TASK PROMPT: Give the data again word for word; drop the pictures.

__________________________________________________

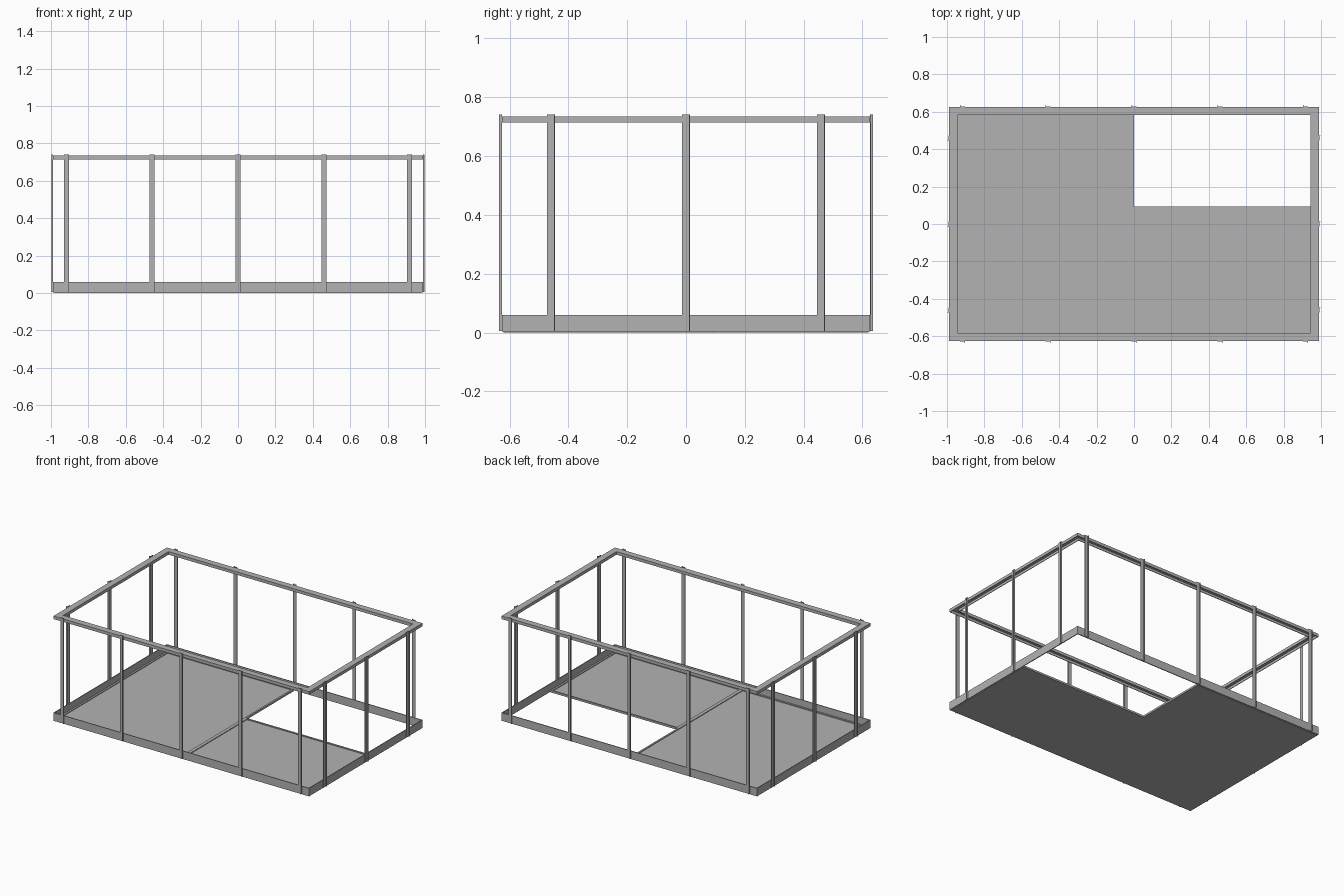
import bpy
import bmesh
import math
from mathutils import Matrix, Vector

if "Cube" in bpy.data.objects:
    bpy.data.objects.remove(bpy.data.objects["Cube"], do_unlink=True)

steel = bpy.data.materials.new("grey steel")
steel.use_nodes = True
grey = (0.45, 0.45, 0.45, 1)
steel.diffuse_color = grey
steel.node_tree.nodes["Principled BSDF"].inputs["Base Color"].default_value = grey

HALF_X, HALF_Y = 0.988, 0.626      # outer frame
POST_TOP, POST_FOOT = 0.741, 0.006
PITCH = 0.459                      # post spacing


def finish(name, bm):
    bmesh.ops.recalc_face_normals(bm, faces=bm.faces)
    mesh = bpy.data.meshes.new(name)
    bm.to_mesh(mesh)
    bm.free()
    mesh.materials.append(steel)
    obj = bpy.data.objects.new(name, mesh)
    bpy.context.collection.objects.link(obj)
    return obj


def swept_frame(name, x0, x1, y0, y1, profile):
    """Sweep a closed (inset, z) profile round a rectangle with mitred corners."""
    bm = bmesh.new()
    rings = []
    for cx, cy, sx, sy in ((x0, y0, 1, 1), (x1, y0, -1, 1),
                           (x1, y1, -1, -1), (x0, y1, 1, -1)):
        rings.append([bm.verts.new((cx + sx * d, cy + sy * d, z)) for d, z in profile])
    n = len(profile)
    for i in range(4):
        a, b = rings[i], rings[(i + 1) % 4]
        for j in range(n):
            k = (j + 1) % n
            bm.faces.new((a[j], a[k], b[k], b[j]))
    return finish(name, bm)


def strip(d0, d1, z0, z1):
    return [(d0, z0), (d1, z0), (d1, z1), (d0, z1)]


def slab(name, x0, x1, y0, y1, z0, z1):
    bm = bmesh.new()
    bmesh.ops.create_cube(bm, size=1)
    for v in bm.verts:
        v.co = Vector((x1 if v.co.x > 0 else x0,
                       y1 if v.co.y > 0 else y0,
                       z1 if v.co.z > 0 else z0))
    return finish(name, bm)


def post(name, along, distance, angle):
    """Angle-section post on one wall, its narrow leg pointing outward."""
    w, depth, t = 0.0135, 0.010, 0.003
    outline = [(-w, 0), (w, 0), (w, -depth), (w - t, -depth), (w - t, -t), (-w, -t)]
    bm = bmesh.new()
    base = bm.faces.new([bm.verts.new((along + x, y - distance, POST_FOOT))
                         for x, y in outline])
    grown = bmesh.ops.extrude_face_region(bm, geom=[base])
    for v in grown["geom"]:
        if isinstance(v, bmesh.types.BMVert):
            v.co.z = POST_TOP
    bm.transform(Matrix.Rotation(angle, 4, "Z"))
    return finish(name, bm)


# Base curb: thin upright wall
swept_frame("base_curb", -HALF_X, HALF_X, -HALF_Y, HALF_Y, strip(0, 0.006, 0.004, 0.06))

# Top rail: channel open downward
swept_frame("top_rail", -HALF_X, HALF_X, -HALF_Y, HALF_Y,
            [(0, 0.714), (0, 0.735), (0.044, 0.735), (0.044, 0.714),
             (0.040, 0.714), (0.040, 0.731), (0.004, 0.731), (0.004, 0.714)])

# Two floor panels with low rims, leaving one corner open
EDGE_X, EDGE_Y = HALF_X - 0.006, HALF_Y - 0.006
for side, x0, x1, y1 in (("right", -EDGE_X, 0, EDGE_Y), ("left", 0, EDGE_X, 0.093)):
    slab(side + "_floor_panel", x0, x1, -EDGE_Y, y1, 0, 0.008)
    swept_frame(side + "_floor_rim", x0, x1, -EDGE_Y, y1, strip(0, 0.012, 0.008, 0.013))

# Wall posts
walls = (("front", 2, HALF_Y, 0), ("left", 1, HALF_X, math.pi / 2),
         ("back", 2, HALF_Y, math.pi), ("right", 1, HALF_X, -math.pi / 2))
for wall, reach, distance, angle in walls:
    for i in range(-reach, reach + 1):
        post(f"{wall}_post_{i + reach + 1}", i * PITCH, distance, angle)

__________________________________________________

RESPONSE TO THE TASK:
import bpy
import bmesh
import math
from mathutils import Matrix, Vector

if "Cube" in bpy.data.objects:
    bpy.data.objects.remove(bpy.data.objects["Cube"], do_unlink=True)

steel = bpy.data.materials.new("grey steel")
steel.use_nodes = True
grey = (0.45, 0.45, 0.45, 1)
steel.diffuse_color = grey
steel.node_tree.nodes["Principled BSDF"].inputs["Base Color"].default_value = grey

HALF_X, HALF_Y = 0.988, 0.626      # outer frame
POST_TOP, POST_FOOT = 0.741, 0.006
PITCH = 0.459                      # post spacing


def finish(name, bm):
    bmesh.ops.recalc_face_normals(bm, faces=bm.faces)
    mesh = bpy.data.meshes.new(name)
    bm.to_mesh(mesh)
    bm.free()
    mesh.materials.append(steel)
    obj = bpy.data.objects.new(name, mesh)
    bpy.context.collection.objects.link(obj)
    return obj


def swept_frame(name, x0, x1, y0, y1, profile):
    """Sweep a closed (inset, z) profile round a rectangle with mitred corners."""
    bm = bmesh.new()
    rings = []
    for cx, cy, sx, sy in ((x0, y0, 1, 1), (x1, y0, -1, 1),
                           (x1, y1, -1, -1), (x0, y1, 1, -1)):
        rings.append([bm.verts.new((cx + sx * d, cy + sy * d, z)) for d, z in profile])
    n = len(profile)
    for i in range(4):
        a, b = rings[i], rings[(i + 1) % 4]
        for j in range(n):
            k = (j + 1) % n
            bm.faces.new((a[j], a[k], b[k], b[j]))
    return finish(name, bm)


def strip(d0, d1, z0, z1):
    return [(d0, z0), (d1, z0), (d1, z1), (d0, z1)]


def slab(name, x0, x1, y0, y1, z0, z1):
    bm = bmesh.new()
    bmesh.ops.create_cube(bm, size=1)
    for v in bm.verts:
        v.co = Vector((x1 if v.co.x > 0 else x0,
                       y1 if v.co.y > 0 else y0,
                       z1 if v.co.z > 0 else z0))
    return finish(name, bm)


def post(name, along, distance, angle):
    """Angle-section post on one wall, its narrow leg pointing outward."""
    w, depth, t = 0.0135, 0.010, 0.003
    outline = [(-w, 0), (w, 0), (w, -depth), (w - t, -depth), (w - t, -t), (-w, -t)]
    bm = bmesh.new()
    base = bm.faces.new([bm.verts.new((along + x, y - distance, POST_FOOT))
                         for x, y in outline])
    grown = bmesh.ops.extrude_face_region(bm, geom=[base])
    for v in grown["geom"]:
        if isinstance(v, bmesh.types.BMVert):
            v.co.z = POST_TOP
    bm.transform(Matrix.Rotation(angle, 4, "Z"))
    return finish(name, bm)


# Base curb: thin upright wall
swept_frame("base_curb", -HALF_X, HALF_X, -HALF_Y, HALF_Y, strip(0, 0.006, 0.004, 0.06))

# Top rail: channel open downward
swept_frame("top_rail", -HALF_X, HALF_X, -HALF_Y, HALF_Y,
            [(0, 0.714), (0, 0.735), (0.044, 0.735), (0.044, 0.714),
             (0.040, 0.714), (0.040, 0.731), (0.004, 0.731), (0.004, 0.714)])

# Two floor panels with low rims, leaving one corner open
EDGE_X, EDGE_Y = HALF_X - 0.006, HALF_Y - 0.006
for side, x0, x1, y1 in (("right", -EDGE_X, 0, EDGE_Y), ("left", 0, EDGE_X, 0.093)):
    slab(side + "_floor_panel", x0, x1, -EDGE_Y, y1, 0, 0.008)
    swept_frame(side + "_floor_rim", x0, x1, -EDGE_Y, y1, strip(0, 0.012, 0.008, 0.013))

# Wall posts
walls = (("front", 2, HALF_Y, 0), ("left", 1, HALF_X, math.pi / 2),
         ("back", 2, HALF_Y, math.pi), ("right", 1, HALF_X, -math.pi / 2))
for wall, reach, distance, angle in walls:
    for i in range(-reach, reach + 1):
        post(f"{wall}_post_{i + reach + 1}", i * PITCH, distance, angle)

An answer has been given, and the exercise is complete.